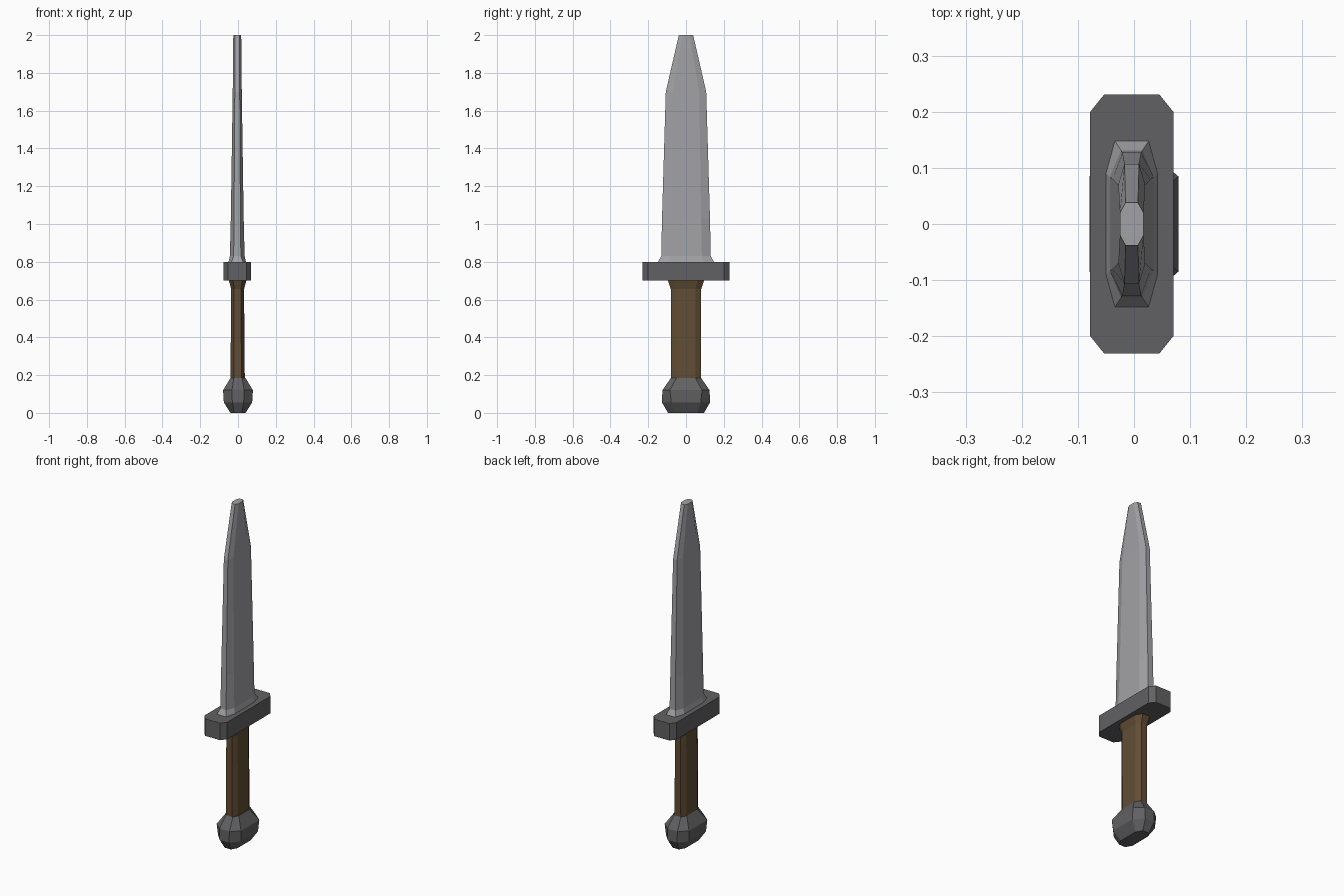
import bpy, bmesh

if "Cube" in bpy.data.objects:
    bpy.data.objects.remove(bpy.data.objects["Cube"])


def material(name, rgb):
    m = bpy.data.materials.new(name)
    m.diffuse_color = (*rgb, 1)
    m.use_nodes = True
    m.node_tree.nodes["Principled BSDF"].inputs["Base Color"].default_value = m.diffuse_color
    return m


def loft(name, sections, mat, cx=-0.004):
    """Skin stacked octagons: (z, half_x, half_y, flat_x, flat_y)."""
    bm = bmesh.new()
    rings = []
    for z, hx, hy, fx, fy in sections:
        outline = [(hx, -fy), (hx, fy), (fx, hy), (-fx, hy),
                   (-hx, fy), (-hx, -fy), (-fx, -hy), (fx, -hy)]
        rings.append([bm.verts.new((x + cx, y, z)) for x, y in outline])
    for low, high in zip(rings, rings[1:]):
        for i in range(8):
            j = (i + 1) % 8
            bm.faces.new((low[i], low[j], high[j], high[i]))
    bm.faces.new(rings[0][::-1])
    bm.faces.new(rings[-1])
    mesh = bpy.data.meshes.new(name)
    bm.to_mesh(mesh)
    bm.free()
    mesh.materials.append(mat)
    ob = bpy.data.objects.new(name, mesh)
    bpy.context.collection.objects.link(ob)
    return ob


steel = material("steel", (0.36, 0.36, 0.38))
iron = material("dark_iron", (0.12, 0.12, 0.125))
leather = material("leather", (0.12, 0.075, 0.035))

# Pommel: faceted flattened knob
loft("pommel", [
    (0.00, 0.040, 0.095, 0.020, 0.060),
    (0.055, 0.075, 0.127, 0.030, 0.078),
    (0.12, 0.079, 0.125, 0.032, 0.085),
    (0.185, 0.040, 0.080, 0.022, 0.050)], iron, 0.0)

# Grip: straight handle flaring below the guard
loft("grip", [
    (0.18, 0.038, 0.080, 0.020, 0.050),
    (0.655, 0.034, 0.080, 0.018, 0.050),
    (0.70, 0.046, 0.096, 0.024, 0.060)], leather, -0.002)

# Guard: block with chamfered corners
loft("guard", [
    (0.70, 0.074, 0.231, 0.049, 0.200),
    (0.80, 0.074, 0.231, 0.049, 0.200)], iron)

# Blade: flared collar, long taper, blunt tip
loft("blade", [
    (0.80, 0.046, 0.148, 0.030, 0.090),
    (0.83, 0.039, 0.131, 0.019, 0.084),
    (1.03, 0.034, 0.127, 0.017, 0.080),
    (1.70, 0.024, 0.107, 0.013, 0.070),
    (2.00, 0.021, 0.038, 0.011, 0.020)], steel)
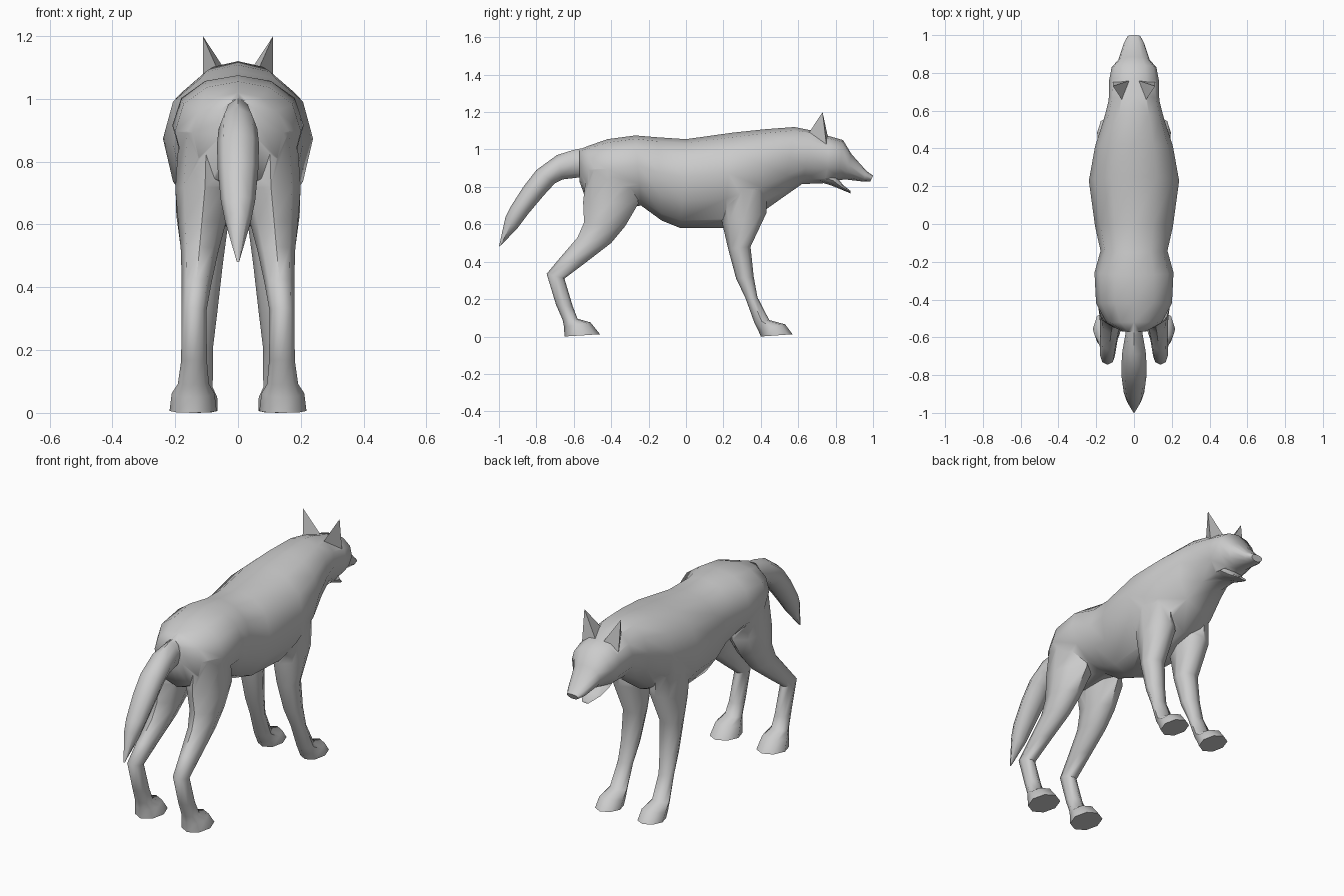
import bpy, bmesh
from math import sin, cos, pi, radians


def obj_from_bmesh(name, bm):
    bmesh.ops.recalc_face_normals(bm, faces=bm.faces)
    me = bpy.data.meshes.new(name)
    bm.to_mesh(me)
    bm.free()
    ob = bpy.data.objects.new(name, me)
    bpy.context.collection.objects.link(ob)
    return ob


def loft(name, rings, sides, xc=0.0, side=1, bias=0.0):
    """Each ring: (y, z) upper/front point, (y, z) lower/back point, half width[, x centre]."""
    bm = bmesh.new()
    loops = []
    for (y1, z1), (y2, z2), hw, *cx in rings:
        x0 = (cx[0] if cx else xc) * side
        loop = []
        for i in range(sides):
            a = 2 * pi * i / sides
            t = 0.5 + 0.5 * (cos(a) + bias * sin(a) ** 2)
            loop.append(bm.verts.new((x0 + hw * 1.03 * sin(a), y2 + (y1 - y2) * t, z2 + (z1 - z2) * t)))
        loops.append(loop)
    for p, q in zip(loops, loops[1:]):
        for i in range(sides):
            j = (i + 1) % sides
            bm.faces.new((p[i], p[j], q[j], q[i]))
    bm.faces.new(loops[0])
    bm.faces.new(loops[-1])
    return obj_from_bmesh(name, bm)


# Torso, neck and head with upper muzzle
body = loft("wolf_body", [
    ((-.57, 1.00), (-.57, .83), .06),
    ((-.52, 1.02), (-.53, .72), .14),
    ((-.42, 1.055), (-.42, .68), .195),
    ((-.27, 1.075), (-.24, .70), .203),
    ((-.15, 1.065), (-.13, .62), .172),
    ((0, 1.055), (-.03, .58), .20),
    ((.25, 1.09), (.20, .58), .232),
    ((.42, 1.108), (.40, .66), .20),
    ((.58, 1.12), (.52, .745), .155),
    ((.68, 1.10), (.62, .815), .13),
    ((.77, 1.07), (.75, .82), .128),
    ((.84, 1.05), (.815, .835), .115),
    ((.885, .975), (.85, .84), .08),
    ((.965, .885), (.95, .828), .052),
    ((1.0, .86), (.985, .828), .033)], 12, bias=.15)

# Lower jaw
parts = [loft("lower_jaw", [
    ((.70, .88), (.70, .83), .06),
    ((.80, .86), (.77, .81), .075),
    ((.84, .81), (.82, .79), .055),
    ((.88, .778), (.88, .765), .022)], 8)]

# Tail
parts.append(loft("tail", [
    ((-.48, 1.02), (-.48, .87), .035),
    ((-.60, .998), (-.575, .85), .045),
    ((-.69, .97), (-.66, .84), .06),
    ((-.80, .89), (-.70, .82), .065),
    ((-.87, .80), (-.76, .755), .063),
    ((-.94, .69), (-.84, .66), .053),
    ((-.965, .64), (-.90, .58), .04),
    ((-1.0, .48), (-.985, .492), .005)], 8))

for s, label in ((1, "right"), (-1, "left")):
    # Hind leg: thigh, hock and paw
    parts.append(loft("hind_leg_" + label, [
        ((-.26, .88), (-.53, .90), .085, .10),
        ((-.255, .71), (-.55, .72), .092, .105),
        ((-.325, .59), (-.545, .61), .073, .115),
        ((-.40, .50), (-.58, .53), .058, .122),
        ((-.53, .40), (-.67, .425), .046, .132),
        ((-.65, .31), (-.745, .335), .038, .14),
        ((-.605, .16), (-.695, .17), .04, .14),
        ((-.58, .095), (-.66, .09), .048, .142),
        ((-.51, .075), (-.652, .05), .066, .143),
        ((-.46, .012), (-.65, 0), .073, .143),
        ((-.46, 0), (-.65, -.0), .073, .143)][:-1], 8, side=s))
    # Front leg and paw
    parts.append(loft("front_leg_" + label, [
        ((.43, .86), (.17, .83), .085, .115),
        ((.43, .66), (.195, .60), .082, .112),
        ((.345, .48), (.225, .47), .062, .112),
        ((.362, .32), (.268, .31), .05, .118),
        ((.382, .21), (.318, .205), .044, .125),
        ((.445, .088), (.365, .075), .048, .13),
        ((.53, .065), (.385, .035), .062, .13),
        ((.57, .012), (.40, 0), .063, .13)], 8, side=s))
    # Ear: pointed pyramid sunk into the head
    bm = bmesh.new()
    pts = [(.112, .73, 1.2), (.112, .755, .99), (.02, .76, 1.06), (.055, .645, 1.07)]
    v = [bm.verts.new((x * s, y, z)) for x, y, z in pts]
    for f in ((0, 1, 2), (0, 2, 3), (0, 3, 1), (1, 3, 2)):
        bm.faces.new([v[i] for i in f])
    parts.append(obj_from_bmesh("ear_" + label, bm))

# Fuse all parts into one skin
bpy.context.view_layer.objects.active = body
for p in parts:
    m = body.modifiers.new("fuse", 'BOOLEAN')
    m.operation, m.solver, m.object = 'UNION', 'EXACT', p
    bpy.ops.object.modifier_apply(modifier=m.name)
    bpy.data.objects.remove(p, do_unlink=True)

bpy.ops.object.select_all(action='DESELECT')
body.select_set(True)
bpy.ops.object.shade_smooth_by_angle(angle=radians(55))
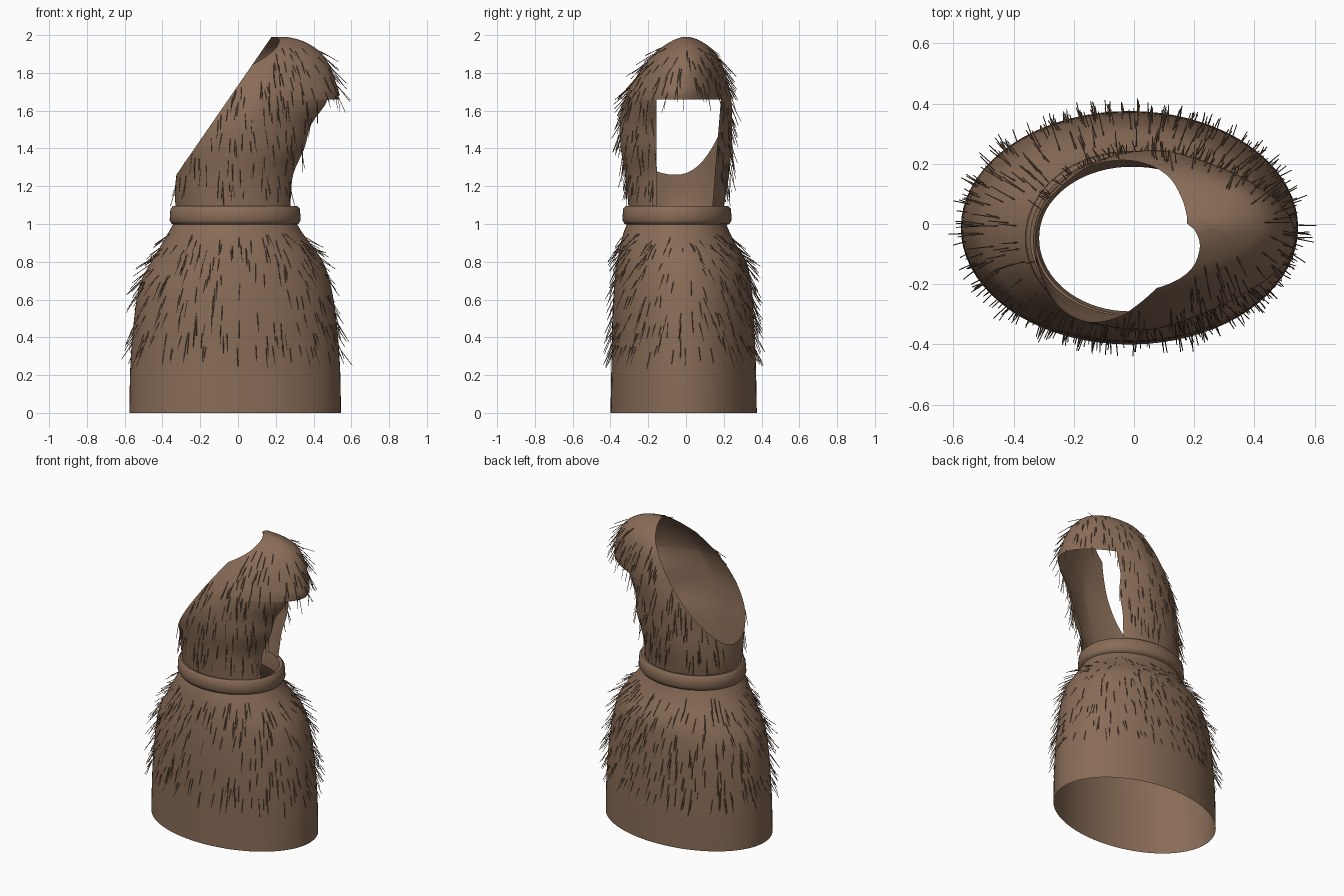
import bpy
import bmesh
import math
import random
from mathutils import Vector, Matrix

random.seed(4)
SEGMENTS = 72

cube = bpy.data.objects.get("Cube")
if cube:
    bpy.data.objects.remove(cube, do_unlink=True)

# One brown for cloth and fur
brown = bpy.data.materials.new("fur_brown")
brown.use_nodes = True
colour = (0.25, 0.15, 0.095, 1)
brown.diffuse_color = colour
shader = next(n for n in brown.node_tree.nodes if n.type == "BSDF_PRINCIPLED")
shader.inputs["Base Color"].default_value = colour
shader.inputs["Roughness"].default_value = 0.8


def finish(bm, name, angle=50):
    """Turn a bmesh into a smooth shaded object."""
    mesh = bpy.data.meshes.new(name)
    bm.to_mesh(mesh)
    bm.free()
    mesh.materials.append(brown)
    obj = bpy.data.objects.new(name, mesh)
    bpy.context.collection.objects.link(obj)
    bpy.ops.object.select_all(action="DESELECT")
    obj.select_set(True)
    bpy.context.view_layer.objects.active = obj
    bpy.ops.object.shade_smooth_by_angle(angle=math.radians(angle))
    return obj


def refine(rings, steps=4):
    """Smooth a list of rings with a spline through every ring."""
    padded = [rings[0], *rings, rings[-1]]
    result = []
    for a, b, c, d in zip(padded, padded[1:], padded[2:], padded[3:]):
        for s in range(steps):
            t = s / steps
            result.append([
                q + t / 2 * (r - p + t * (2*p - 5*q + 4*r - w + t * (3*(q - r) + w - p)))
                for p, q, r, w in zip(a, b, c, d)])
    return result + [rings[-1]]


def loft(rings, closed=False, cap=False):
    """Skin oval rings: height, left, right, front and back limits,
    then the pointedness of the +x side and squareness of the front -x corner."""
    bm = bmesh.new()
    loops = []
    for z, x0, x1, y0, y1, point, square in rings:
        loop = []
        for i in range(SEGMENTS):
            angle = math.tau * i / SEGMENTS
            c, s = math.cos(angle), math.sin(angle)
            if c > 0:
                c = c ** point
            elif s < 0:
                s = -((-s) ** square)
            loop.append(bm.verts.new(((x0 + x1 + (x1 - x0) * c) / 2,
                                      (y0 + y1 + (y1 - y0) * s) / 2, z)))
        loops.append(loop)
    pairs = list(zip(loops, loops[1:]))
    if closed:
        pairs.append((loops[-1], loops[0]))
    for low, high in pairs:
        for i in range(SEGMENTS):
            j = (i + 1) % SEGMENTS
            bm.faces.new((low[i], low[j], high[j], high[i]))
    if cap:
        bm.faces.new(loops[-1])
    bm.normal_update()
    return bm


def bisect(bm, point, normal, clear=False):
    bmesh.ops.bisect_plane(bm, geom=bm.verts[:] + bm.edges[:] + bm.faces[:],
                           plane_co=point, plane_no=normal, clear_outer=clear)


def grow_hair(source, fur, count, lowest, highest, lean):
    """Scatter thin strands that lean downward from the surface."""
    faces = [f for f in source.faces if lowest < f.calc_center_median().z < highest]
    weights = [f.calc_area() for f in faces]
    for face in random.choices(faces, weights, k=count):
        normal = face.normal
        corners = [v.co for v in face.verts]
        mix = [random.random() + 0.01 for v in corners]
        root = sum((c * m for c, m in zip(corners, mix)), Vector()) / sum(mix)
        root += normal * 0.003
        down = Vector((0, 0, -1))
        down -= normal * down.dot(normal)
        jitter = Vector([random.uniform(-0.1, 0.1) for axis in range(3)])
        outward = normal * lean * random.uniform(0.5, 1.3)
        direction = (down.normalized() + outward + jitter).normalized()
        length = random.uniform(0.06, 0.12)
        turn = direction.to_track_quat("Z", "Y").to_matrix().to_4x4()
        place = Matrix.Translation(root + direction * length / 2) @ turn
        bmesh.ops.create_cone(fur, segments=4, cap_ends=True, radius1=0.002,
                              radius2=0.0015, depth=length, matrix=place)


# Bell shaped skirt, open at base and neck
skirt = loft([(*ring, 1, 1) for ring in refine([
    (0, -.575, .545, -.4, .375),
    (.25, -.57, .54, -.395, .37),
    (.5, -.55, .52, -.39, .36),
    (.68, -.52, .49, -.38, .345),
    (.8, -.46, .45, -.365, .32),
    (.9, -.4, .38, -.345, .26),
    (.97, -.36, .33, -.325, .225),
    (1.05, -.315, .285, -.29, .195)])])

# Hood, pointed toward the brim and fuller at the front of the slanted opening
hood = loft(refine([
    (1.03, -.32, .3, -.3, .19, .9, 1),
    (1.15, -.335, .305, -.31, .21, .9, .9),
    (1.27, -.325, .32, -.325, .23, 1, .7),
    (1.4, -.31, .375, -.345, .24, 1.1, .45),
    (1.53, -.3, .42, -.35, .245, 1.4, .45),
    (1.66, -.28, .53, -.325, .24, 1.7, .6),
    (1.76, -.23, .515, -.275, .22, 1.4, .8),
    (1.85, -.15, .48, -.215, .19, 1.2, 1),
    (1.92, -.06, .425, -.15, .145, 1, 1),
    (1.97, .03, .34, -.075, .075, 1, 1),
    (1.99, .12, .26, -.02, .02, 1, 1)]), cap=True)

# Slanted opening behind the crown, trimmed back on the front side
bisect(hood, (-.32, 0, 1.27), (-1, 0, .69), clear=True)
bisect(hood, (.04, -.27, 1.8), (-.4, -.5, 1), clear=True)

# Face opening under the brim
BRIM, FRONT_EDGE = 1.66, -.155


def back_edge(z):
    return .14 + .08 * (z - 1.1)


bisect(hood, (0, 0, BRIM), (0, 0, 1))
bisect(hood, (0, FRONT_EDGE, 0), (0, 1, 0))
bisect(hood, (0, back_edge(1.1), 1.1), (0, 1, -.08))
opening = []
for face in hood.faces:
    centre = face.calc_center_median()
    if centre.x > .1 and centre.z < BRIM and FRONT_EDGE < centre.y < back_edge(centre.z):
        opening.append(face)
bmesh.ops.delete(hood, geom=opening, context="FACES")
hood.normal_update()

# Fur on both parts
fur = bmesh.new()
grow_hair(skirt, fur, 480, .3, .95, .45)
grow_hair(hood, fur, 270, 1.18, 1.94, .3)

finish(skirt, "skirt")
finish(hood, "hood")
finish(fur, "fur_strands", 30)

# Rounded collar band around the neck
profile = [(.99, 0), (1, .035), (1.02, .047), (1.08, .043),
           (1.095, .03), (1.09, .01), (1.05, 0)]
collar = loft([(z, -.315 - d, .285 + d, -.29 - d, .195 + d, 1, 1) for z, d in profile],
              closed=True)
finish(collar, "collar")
# # #
**EXERCISE DETAILS:**
Would you repeat the material above exactly, line for line, from its first line to the line with "(-hx, fy), (-hx, -fy), (-fx, -hy), (fx, -hy)]", including both and skipping every picture?

**ANSWER FOR THIS EXERCISE:**
import bpy, bmesh

if "Cube" in bpy.data.objects:
    bpy.data.objects.remove(bpy.data.objects["Cube"])


def material(name, rgb):
    m = bpy.data.materials.new(name)
    m.diffuse_color = (*rgb, 1)
    m.use_nodes = True
    m.node_tree.nodes["Principled BSDF"].inputs["Base Color"].default_value = m.diffuse_color
    return m


def loft(name, sections, mat, cx=-0.004):
    """Skin stacked octagons: (z, half_x, half_y, flat_x, flat_y)."""
    bm = bmesh.new()
    rings = []
    for z, hx, hy, fx, fy in sections:
        outline = [(hx, -fy), (hx, fy), (fx, hy), (-fx, hy),
                   (-hx, fy), (-hx, -fy), (-fx, -hy), (fx, -hy)]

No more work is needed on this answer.